Only the lines from the start of the data through the line containing "in (-0.69, 0.5)]" should be written out, exactly as they are, with both ends included and the pictures left out.

═══

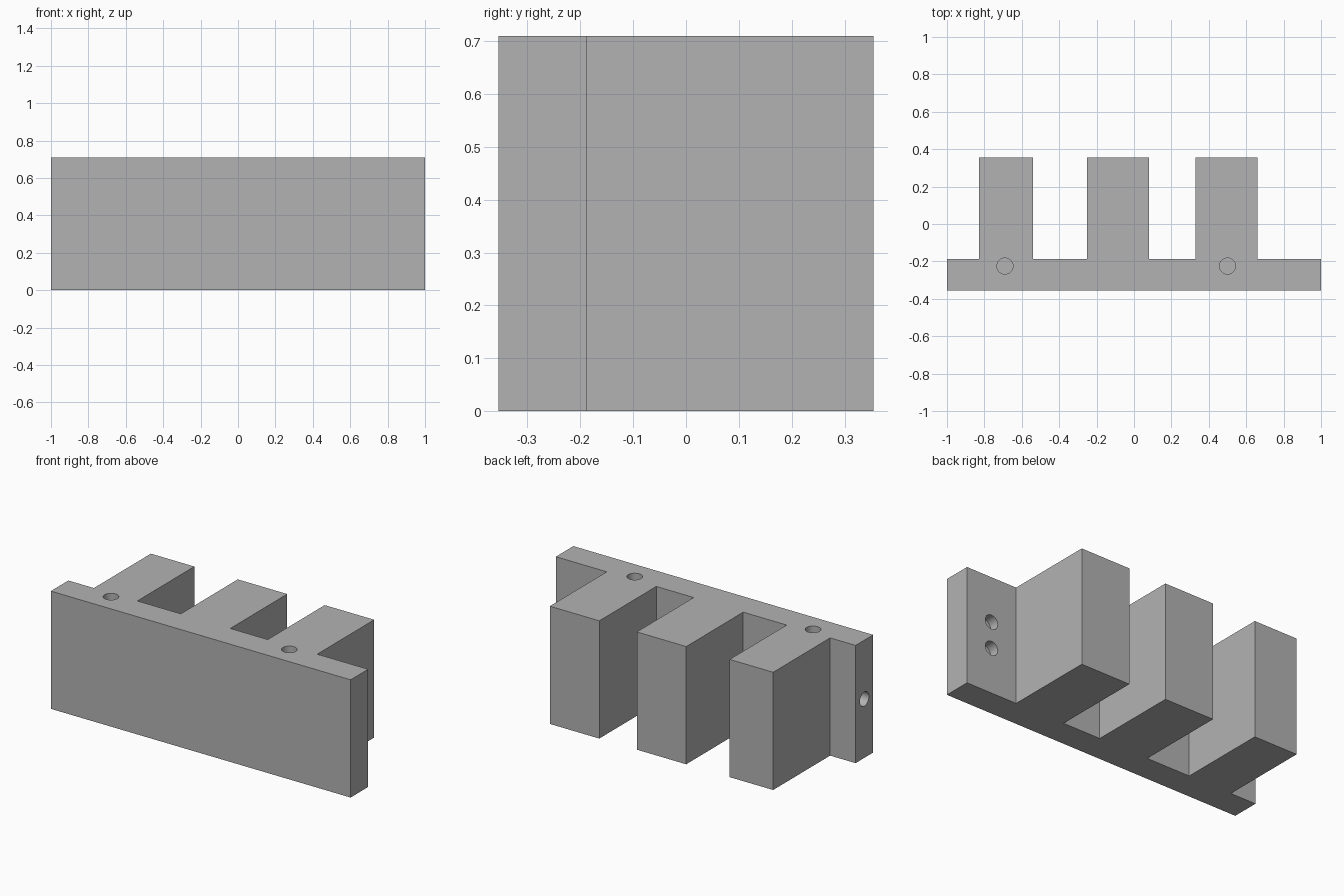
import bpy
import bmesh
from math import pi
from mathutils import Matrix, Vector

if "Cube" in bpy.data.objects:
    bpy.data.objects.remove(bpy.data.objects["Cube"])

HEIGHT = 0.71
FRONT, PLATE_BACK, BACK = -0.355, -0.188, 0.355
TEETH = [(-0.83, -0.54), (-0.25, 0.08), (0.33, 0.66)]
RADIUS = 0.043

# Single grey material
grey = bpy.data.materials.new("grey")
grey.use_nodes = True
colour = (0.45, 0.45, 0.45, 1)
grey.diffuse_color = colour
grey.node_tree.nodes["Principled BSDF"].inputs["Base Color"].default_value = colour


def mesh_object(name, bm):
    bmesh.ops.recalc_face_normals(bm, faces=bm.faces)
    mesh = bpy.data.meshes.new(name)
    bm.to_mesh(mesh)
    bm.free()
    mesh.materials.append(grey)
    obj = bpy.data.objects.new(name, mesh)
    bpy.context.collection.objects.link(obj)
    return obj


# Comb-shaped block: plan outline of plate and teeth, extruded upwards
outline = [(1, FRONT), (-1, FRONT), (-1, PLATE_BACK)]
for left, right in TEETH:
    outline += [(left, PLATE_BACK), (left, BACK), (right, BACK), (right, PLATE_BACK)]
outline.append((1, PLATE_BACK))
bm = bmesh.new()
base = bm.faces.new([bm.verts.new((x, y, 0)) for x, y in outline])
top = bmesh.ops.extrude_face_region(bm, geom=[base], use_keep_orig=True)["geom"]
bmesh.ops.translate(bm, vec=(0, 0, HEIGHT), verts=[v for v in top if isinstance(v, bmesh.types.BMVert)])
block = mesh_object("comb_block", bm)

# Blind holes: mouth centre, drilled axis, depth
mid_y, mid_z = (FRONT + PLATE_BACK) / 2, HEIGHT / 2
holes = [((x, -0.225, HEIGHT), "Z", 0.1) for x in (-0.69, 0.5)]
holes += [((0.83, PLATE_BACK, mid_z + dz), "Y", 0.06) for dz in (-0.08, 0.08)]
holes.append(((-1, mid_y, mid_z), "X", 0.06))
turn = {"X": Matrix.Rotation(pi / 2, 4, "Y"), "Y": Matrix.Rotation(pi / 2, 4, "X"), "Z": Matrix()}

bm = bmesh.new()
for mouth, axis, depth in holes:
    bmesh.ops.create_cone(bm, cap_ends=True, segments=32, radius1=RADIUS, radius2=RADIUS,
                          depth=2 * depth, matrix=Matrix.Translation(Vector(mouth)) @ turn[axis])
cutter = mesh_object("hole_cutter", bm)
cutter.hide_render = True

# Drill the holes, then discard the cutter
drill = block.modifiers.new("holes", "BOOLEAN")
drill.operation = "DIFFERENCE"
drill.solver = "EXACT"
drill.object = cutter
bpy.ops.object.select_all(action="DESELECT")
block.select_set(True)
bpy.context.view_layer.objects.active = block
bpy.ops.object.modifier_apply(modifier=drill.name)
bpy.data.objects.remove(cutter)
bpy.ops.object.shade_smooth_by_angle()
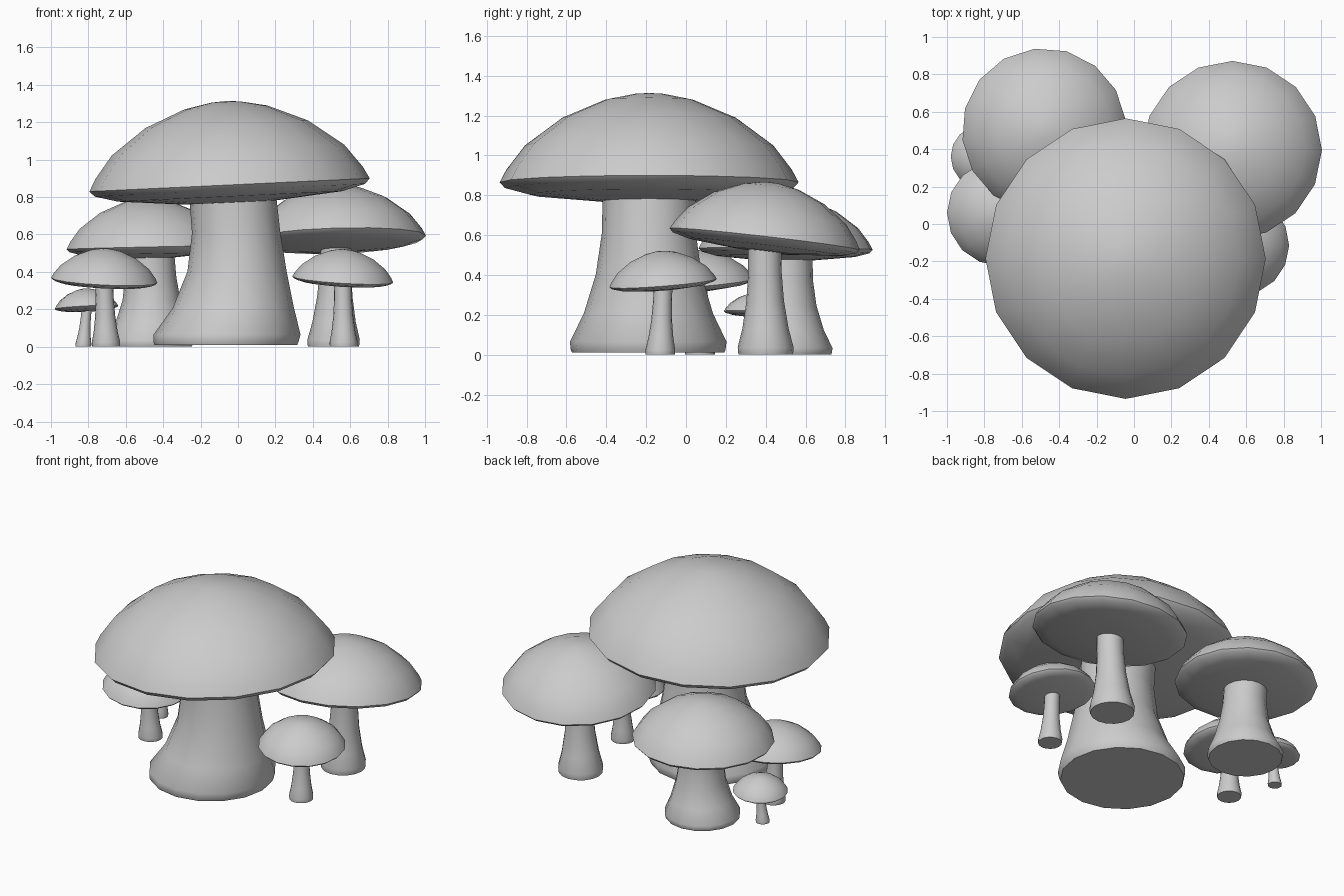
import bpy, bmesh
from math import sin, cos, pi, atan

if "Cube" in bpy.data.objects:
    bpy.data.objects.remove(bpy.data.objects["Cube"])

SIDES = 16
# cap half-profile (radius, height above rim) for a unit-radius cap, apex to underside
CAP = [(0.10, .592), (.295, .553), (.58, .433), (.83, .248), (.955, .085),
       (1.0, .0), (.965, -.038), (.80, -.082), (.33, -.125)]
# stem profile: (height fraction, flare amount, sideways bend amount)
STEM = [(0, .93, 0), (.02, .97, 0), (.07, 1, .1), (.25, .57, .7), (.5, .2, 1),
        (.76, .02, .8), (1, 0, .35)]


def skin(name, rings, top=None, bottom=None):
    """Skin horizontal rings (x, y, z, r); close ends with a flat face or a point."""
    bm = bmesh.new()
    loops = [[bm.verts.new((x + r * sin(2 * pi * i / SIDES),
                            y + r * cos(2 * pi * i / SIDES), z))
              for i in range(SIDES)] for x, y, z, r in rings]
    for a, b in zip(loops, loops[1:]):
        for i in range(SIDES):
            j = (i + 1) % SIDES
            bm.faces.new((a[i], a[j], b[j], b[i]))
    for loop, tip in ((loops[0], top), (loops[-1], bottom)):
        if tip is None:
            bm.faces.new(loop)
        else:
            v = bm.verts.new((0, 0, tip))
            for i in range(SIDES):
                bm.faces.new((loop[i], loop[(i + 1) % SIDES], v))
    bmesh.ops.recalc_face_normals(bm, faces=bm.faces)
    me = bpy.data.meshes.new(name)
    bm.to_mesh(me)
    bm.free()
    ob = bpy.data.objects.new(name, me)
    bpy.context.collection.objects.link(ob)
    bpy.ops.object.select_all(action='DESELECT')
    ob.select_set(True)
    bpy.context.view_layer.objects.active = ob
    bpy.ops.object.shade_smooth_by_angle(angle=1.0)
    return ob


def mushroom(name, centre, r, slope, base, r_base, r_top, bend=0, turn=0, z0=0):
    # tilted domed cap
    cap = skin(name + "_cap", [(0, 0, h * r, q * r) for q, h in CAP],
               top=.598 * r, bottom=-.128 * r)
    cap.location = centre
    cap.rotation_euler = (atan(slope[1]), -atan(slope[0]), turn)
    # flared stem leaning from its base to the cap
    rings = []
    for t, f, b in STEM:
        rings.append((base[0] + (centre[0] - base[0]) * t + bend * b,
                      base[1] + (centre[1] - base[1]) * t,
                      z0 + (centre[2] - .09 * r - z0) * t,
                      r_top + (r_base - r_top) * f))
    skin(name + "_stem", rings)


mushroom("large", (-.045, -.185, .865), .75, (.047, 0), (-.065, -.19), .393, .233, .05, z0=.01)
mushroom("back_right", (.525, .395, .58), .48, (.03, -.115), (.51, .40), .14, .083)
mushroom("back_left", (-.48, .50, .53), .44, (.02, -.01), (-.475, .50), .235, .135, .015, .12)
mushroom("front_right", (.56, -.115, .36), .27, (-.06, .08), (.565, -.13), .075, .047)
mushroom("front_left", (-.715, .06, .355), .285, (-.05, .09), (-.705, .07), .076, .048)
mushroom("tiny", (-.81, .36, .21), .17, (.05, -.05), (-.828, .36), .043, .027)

═══

## Response box
import bpy
import bmesh
from math import pi
from mathutils import Matrix, Vector

if "Cube" in bpy.data.objects:
    bpy.data.objects.remove(bpy.data.objects["Cube"])

HEIGHT = 0.71
FRONT, PLATE_BACK, BACK = -0.355, -0.188, 0.355
TEETH = [(-0.83, -0.54), (-0.25, 0.08), (0.33, 0.66)]
RADIUS = 0.043

# Single grey material
grey = bpy.data.materials.new("grey")
grey.use_nodes = True
colour = (0.45, 0.45, 0.45, 1)
grey.diffuse_color = colour
grey.node_tree.nodes["Principled BSDF"].inputs["Base Color"].default_value = colour


def mesh_object(name, bm):
    bmesh.ops.recalc_face_normals(bm, faces=bm.faces)
    mesh = bpy.data.meshes.new(name)
    bm.to_mesh(mesh)
    bm.free()
    mesh.materials.append(grey)
    obj = bpy.data.objects.new(name, mesh)
    bpy.context.collection.objects.link(obj)
    return obj


# Comb-shaped block: plan outline of plate and teeth, extruded upwards
outline = [(1, FRONT), (-1, FRONT), (-1, PLATE_BACK)]
for left, right in TEETH:
    outline += [(left, PLATE_BACK), (left, BACK), (right, BACK), (right, PLATE_BACK)]
outline.append((1, PLATE_BACK))
bm = bmesh.new()
base = bm.faces.new([bm.verts.new((x, y, 0)) for x, y in outline])
top = bmesh.ops.extrude_face_region(bm, geom=[base], use_keep_orig=True)["geom"]
bmesh.ops.translate(bm, vec=(0, 0, HEIGHT), verts=[v for v in top if isinstance(v, bmesh.types.BMVert)])
block = mesh_object("comb_block", bm)

# Blind holes: mouth centre, drilled axis, depth
mid_y, mid_z = (FRONT + PLATE_BACK) / 2, HEIGHT / 2
holes = [((x, -0.225, HEIGHT), "Z", 0.1) for x in (-0.69, 0.5)]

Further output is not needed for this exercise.